20 minutes test takers must put all the poisonous parts in one pan and all the edible parts in the other, label the parts with plastic tags (red for toxic, black for edible) and prepare a meal in an artful arrangement.
Hard part of the test is separating out the female ovaries, one of the deadliest parts, look almost identical to the male’s testicles, which are a delicacy. If you mix them you fail the test. Around 800 to 900 people take the test every year, with about two thirds of those taking it passing.
The White-Spotted Puffer Fish have a unique habit – the males are known to make Nests In The Sand, round and more than 6 feet in diameter. More impressive even is that they never reuse the same nest twice. Rather just make a new one each time. The purpose? Attract females. If the female is impressed, she will ‘lay’ her eggs in the nest and the male fertilizes them. Normally, the female simply follows the male near the water’s surface or to some cover where she releases her eggs. After fertilization the eggs develop hard shells and after hatching, the fry swim off ready to find food. Masked Puffer Fish males also make ‘nests’ but for a different purpose. They create a home out of their sperm, where they can hide from predators. Also, the sperm gives their home a foul smell which masks their own scent.
In Tokyo may serve a three-year apprenticeship and have to pass a stringent test under the watchful eyes of health officials. There is no centralized regulation, Only 19 of Japan’s 47 prefectures requires chefs to pass an exam to obtain a Fugu License.
Puffer fish share two similar traits with chameleons, They can change color turning lighter or darker in response to their environment. Also they can move their eyes independently, meaning they can move their right eye in one direction and their left eye in another so that they are looking at two different things at the same time. Puffer fish have excellent eyesight, which allows them to spot predators quickly so that they can either flee or puff up before it’s too late.
The poison, tetrodotoxin, is actually produced by the bacteria that the fish allows to colonize its various parts. Tetrodotoxin is a Neurotoxin, meaning it takes out the nervous system as it moves through the body. The toxin starts with the extremities. The first place people notice it is in the lips. Then the fingers. There’s a tingling numbness, and a loss of control. This is a sign that it’s time to go to the hospital.
The toxin moves inwards from there, taking out the muscles, often causing weakness, while paradoxically bringing on vomiting and diarrhea. Then tetrodotoxin hits the diaphragm. This is the large, muscular membrane in the chest that lets the lungs breathe in and out. The respiratory system is paralyzed while the person is still fully conscious. Eventually the toxin does get to the brain. Some people aren’t lucky enough to completely lose consciousness. There are people who report being conscious, either occasionally or continually, throughout their coma.
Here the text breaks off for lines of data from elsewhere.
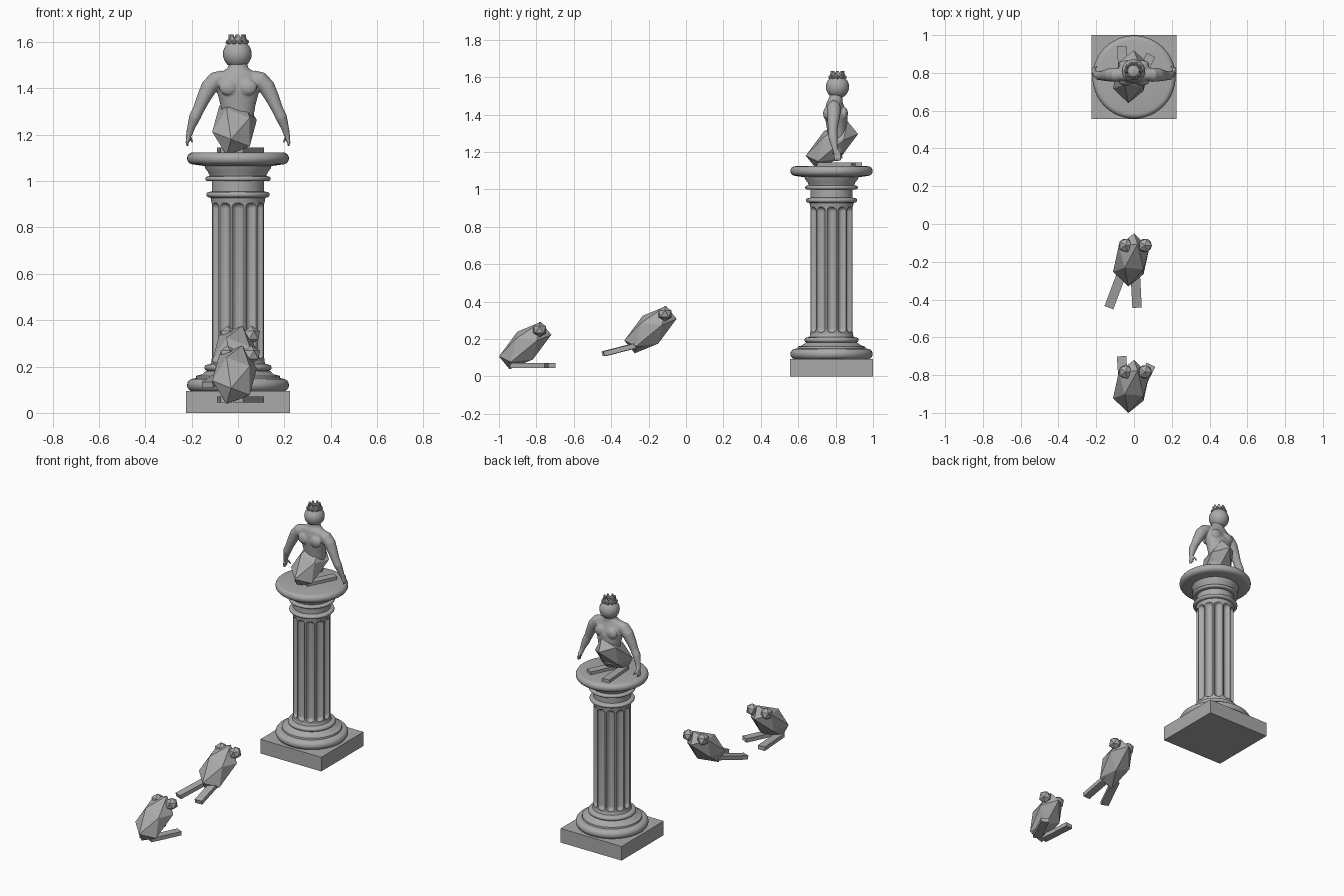
import bpy, bmesh
from math import sin, cos, pi, sqrt
from mathutils import Vector, Matrix

cube = bpy.data.objects.get("Cube")
if cube:
    bpy.data.objects.remove(cube, do_unlink=True)

stone = bpy.data.materials.new("grey stone")
stone.use_nodes = True
stone.diffuse_color = (0.4, 0.4, 0.4, 1)
stone.node_tree.nodes["Principled BSDF"].inputs["Base Color"].default_value = (0.4, 0.4, 0.4, 1)

COL = Vector((0, 0.778, 0))  # column axis


def finish(bm, name, smooth=None):
    bmesh.ops.recalc_face_normals(bm, faces=bm.faces)
    mesh = bpy.data.meshes.new(name)
    bm.to_mesh(mesh)
    bm.free()
    mesh.materials.append(stone)
    ob = bpy.data.objects.new(name, mesh)
    bpy.context.collection.objects.link(ob)
    if smooth:
        bpy.ops.object.select_all(action='DESELECT')
        ob.select_set(True)
        bpy.context.view_layer.objects.active = ob
        bpy.ops.object.shade_smooth_by_angle(angle=smooth)
    return ob


def loft(bm, rings):
    """Skin closed rings of points and cap both ends."""
    loops = [[bm.verts.new(p) for p in ring] for ring in rings]
    n = len(loops[0])
    for a, b in zip(loops, loops[1:]):
        for i in range(n):
            j = (i + 1) % n
            bm.faces.new((a[i], a[j], b[j], b[i]))
    bm.faces.new(loops[0][::-1])
    bm.faces.new(loops[-1])


def ellipse(c, rx, ry, n=32):
    return [Vector(c) + Vector((rx * cos(2 * pi * i / n), ry * sin(2 * pi * i / n), 0)) for i in range(n)]


def lathe(name, profile):
    bm = bmesh.new()
    loft(bm, [ellipse(COL + Vector((0, 0, z)), r, r, 48) for r, z in profile])
    return finish(bm, name, 0.6)


def bead(r, z0, z1, steps=8):
    """Half-round moulding profile whose outer radius is r."""
    h = (z1 - z0) / 2
    return [(r - h + h * sin(pi * i / steps), z0 + h - h * cos(pi * i / steps)) for i in range(steps + 1)]


def tube(bm, path, n=16):
    pts = [Vector(p[:3]) for p in path]
    rings = []
    for i, p in enumerate(pts):
        d = (pts[min(i + 1, len(pts) - 1)] - pts[max(i - 1, 0)]).normalized()
        u = d.cross(Vector((0, 1, 0))).normalized()
        v = d.cross(u)
        r = path[i][3]
        rings.append([p + r * (cos(2 * pi * k / n) * u + sin(2 * pi * k / n) * v) for k in range(n)])
    loft(bm, rings)


def bar(name, a, b, w=0.05, t=0.026):
    a, b = Vector(a), Vector(b)
    d = (b - a).normalized()
    side = d.cross(Vector((0, 0, 1))).normalized()
    up = side.cross(d)
    bm = bmesh.new()
    loft(bm, [[p + side * sx * w / 2 + up * sz * t / 2
               for sx, sz in ((-1, -1), (1, -1), (1, 1), (-1, 1))] for p in (a, b)])
    return finish(bm, name)


# Square plinth
bm = bmesh.new()
bmesh.ops.create_cube(bm, size=1, matrix=Matrix.Translation(COL + Vector((0, 0, 0.047)))
                      @ Matrix.Diagonal((0.45, 0.444, 0.094, 1)))
finish(bm, "plinth")

# Base and capital mouldings
lathe("column_base", bead(0.22, 0.092, 0.148) + [(0.182, 0.15), (0.18, 0.16), (0.155, 0.166), (0.14, 0.18)]
      + bead(0.145, 0.182, 0.208) + [(0.118, 0.212), (0.114, 0.225)])
lathe("column_neck", [(0.114, 0.905), (0.118, 0.928)] + bead(0.137, 0.93, 0.953)
      + [(0.113, 0.956), (0.113, 1.0), (0.118, 1.004)])
lathe("capital", bead(0.141, 1.0, 1.02) + [(0.122, 1.022), (0.127, 1.036), (0.142, 1.056), (0.145, 1.07)])
lathe("capital_slab", [(0.15, 1.066)] + bead(0.22, 1.072, 1.124))

# Fluted shaft: grooves narrow to round ends
FLUTES, PER, Z0, Z1 = 12, 14, 0.235, 0.905
HALF = 0.4
rows = [0.212]
ends = [0, 0.004, 0.01, 0.017, 0.025]
rows += [Z0 + e for e in ends] + [Z1 - e for e in reversed(ends)] + [0.93]
bm = bmesh.new()
rings = []
for z in rows:
    e = min(z - Z0, Z1 - z)
    open_ = 0 if e <= 0 else sqrt(max(0, 1 - (1 - min(e / 0.025, 1)) ** 2))
    ring = []
    for i in range(FLUTES * PER):
        u = (i % PER) / PER - 0.5
        depth = 0
        if open_ and abs(u) < HALF * open_:
            depth = 0.022 * open_ * sqrt(1 - (u / (HALF * open_)) ** 2)
        a = 2 * pi * (i / PER - 0.5) / FLUTES - pi / 2
        r = 0.114 - depth
        ring.append(COL + Vector((r * cos(a), r * sin(a), z)))
    rings.append(ring)
loft(bm, rings)
finish(bm, "fluted_shaft", 0.5)

# Human torso and arms, facing +y, fused into one skin
bm = bmesh.new()
torso = [(1.19, 0.80, 0.06, 0.045), (1.27, 0.81, 0.066, 0.05), (1.33, 0.807, 0.076, 0.055),
         (1.39, 0.803, 0.092, 0.06), (1.435, 0.797, 0.1, 0.052), (1.468, 0.795, 0.078, 0.042),
         (1.487, 0.80, 0.045, 0.036), (1.53, 0.806, 0.034, 0.032)]
loft(bm, [ellipse((0, y, z), rx, ry) for z, y, rx, ry in torso])
arm = [(0.06, 0.793, 1.45, 0.03), (0.095, 0.79, 1.436, 0.038), (0.125, 0.79, 1.405, 0.036),
       (0.15, 0.787, 1.355, 0.03), (0.17, 0.785, 1.31, 0.025), (0.187, 0.787, 1.275, 0.025),
       (0.203, 0.795, 1.23, 0.017), (0.211, 0.802, 1.2, 0.014)]
for s in (-1, 1):
    tube(bm, [(s * x, y, z, r) for x, y, z, r in arm])
    # Chest muscle and shoulder blade
    for y, z in ((0.846, 1.405), (0.753, 1.405)):
        bmesh.ops.create_uvsphere(bm, u_segments=16, v_segments=10, radius=1,
                                  matrix=Matrix.Translation((s * 0.042, y, z))
                                  @ Matrix.Diagonal((0.04, 0.02, 0.035, 1)))
    # Palm, fingers and thumb
    bmesh.ops.create_uvsphere(bm, u_segments=12, v_segments=8, radius=1,
                              matrix=Matrix.Translation((s * 0.214, 0.808, 1.19))
                              @ Matrix.Diagonal((0.011, 0.02, 0.024, 1)))
    for k in range(4):
        y = 0.795 + 0.009 * k
        tube(bm, [(s * 0.214, y, 1.185, 0.006), (s * 0.222, y + 0.002, 1.168, 0.006),
                  (s * 0.217, y + 0.004, 1.15 + 0.003 * abs(k - 1), 0.005)], 8)
    tube(bm, [(s * 0.21, 0.815, 1.2, 0.006), (s * 0.202, 0.83, 1.18, 0.006), (s * 0.197, 0.834, 1.165, 0.005)], 8)
body = finish(bm, "torso_and_arms", 1.5)
fuse = body.modifiers.new("Fuse", 'REMESH')
fuse.mode = 'VOXEL'
fuse.voxel_size = 0.0045
fuse.use_smooth_shade = True
soften = body.modifiers.new("Soften", 'SMOOTH')
soften.iterations = 4

# Round head
bm = bmesh.new()
bmesh.ops.create_uvsphere(bm, u_segments=32, v_segments=16, radius=0.062,
                          matrix=Matrix.Translation((-0.003, 0.81, 1.548)))
finish(bm, "head", 1.0)

# Crown: band with blunt points
bm = bmesh.new()
N = 32
outer, inner = [], []
for i in range(N):
    a = 2 * pi * i / N
    top = 1.632 if i % 4 < 2 else 1.615
    outer.append([Vector((-0.003 + r * cos(a), 0.81 + r * sin(a), z))
                  for r, z in ((0.04, 1.59), (0.038, top), (0.03, top), (0.033, 1.59))])
for i in range(N):
    loft(bm, [outer[i], outer[(i + 1) % N]])
finish(bm, "crown")
bm = bmesh.new()
for i in range(10):
    a = 2 * pi * i / 10
    bmesh.ops.create_icosphere(bm, subdivisions=1, radius=0.012,
                               matrix=Matrix.Translation((-0.003 + 0.04 * cos(a), 0.81 + 0.04 * sin(a), 1.6)))
finish(bm, "crown_beads")

# Faceted frog bodies: a stretched and leaning icosahedron
LEAN = Matrix(((0.1, 0, 0.015, -0.015), (0, 0.025, 0.14, -0.86), (0, 0.118, 0.058, 0.165), (0, 0, 0, 1)))
SIT = (((-0.05, -0.93, 0.058), (-0.066, -0.70, 0.058)), ((0.0, -0.93, 0.058), (0.09, -0.745, 0.058)))
LEAP = (((-0.06, -0.92, 0.085), (-0.132, -1.11, 0.036)), ((0.005, -0.9, 0.09), (0.016, -1.11, 0.036)))
for name, shift, legs, eyes in (("sitting_frog", (0, 0, 0), SIT, True),
                                ("leaping_frog", (0, 0.67, 0.085), LEAP, True),
                                ("statue_frog", (0, 1.64, 1.073), SIT, False)):
    shift = Vector(shift)
    bm = bmesh.new()
    bmesh.ops.create_icosphere(bm, subdivisions=1, radius=1, matrix=Matrix.Translation(shift) @ LEAN)
    finish(bm, name + "_body")
    for side, (a, b) in zip(("right", "left"), legs):
        bar(f"{name}_{side}_leg", Vector(a) + shift, Vector(b) + shift)
        if eyes:
            x = -0.045 if side == "right" else 0.058
            bm = bmesh.new()
            bmesh.ops.create_icosphere(bm, subdivisions=1, radius=0.041,
                                       matrix=Matrix.Translation(shift + Vector((x, -0.783, 0.25))))
            finish(bm, f"{name}_{side}_eye")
The person becomes unable to move, speak or breathe, turning blue, until he or she is completely paralyzed. Death usually occurs within hours without treatment but in one case, it happened after only 17 minutes.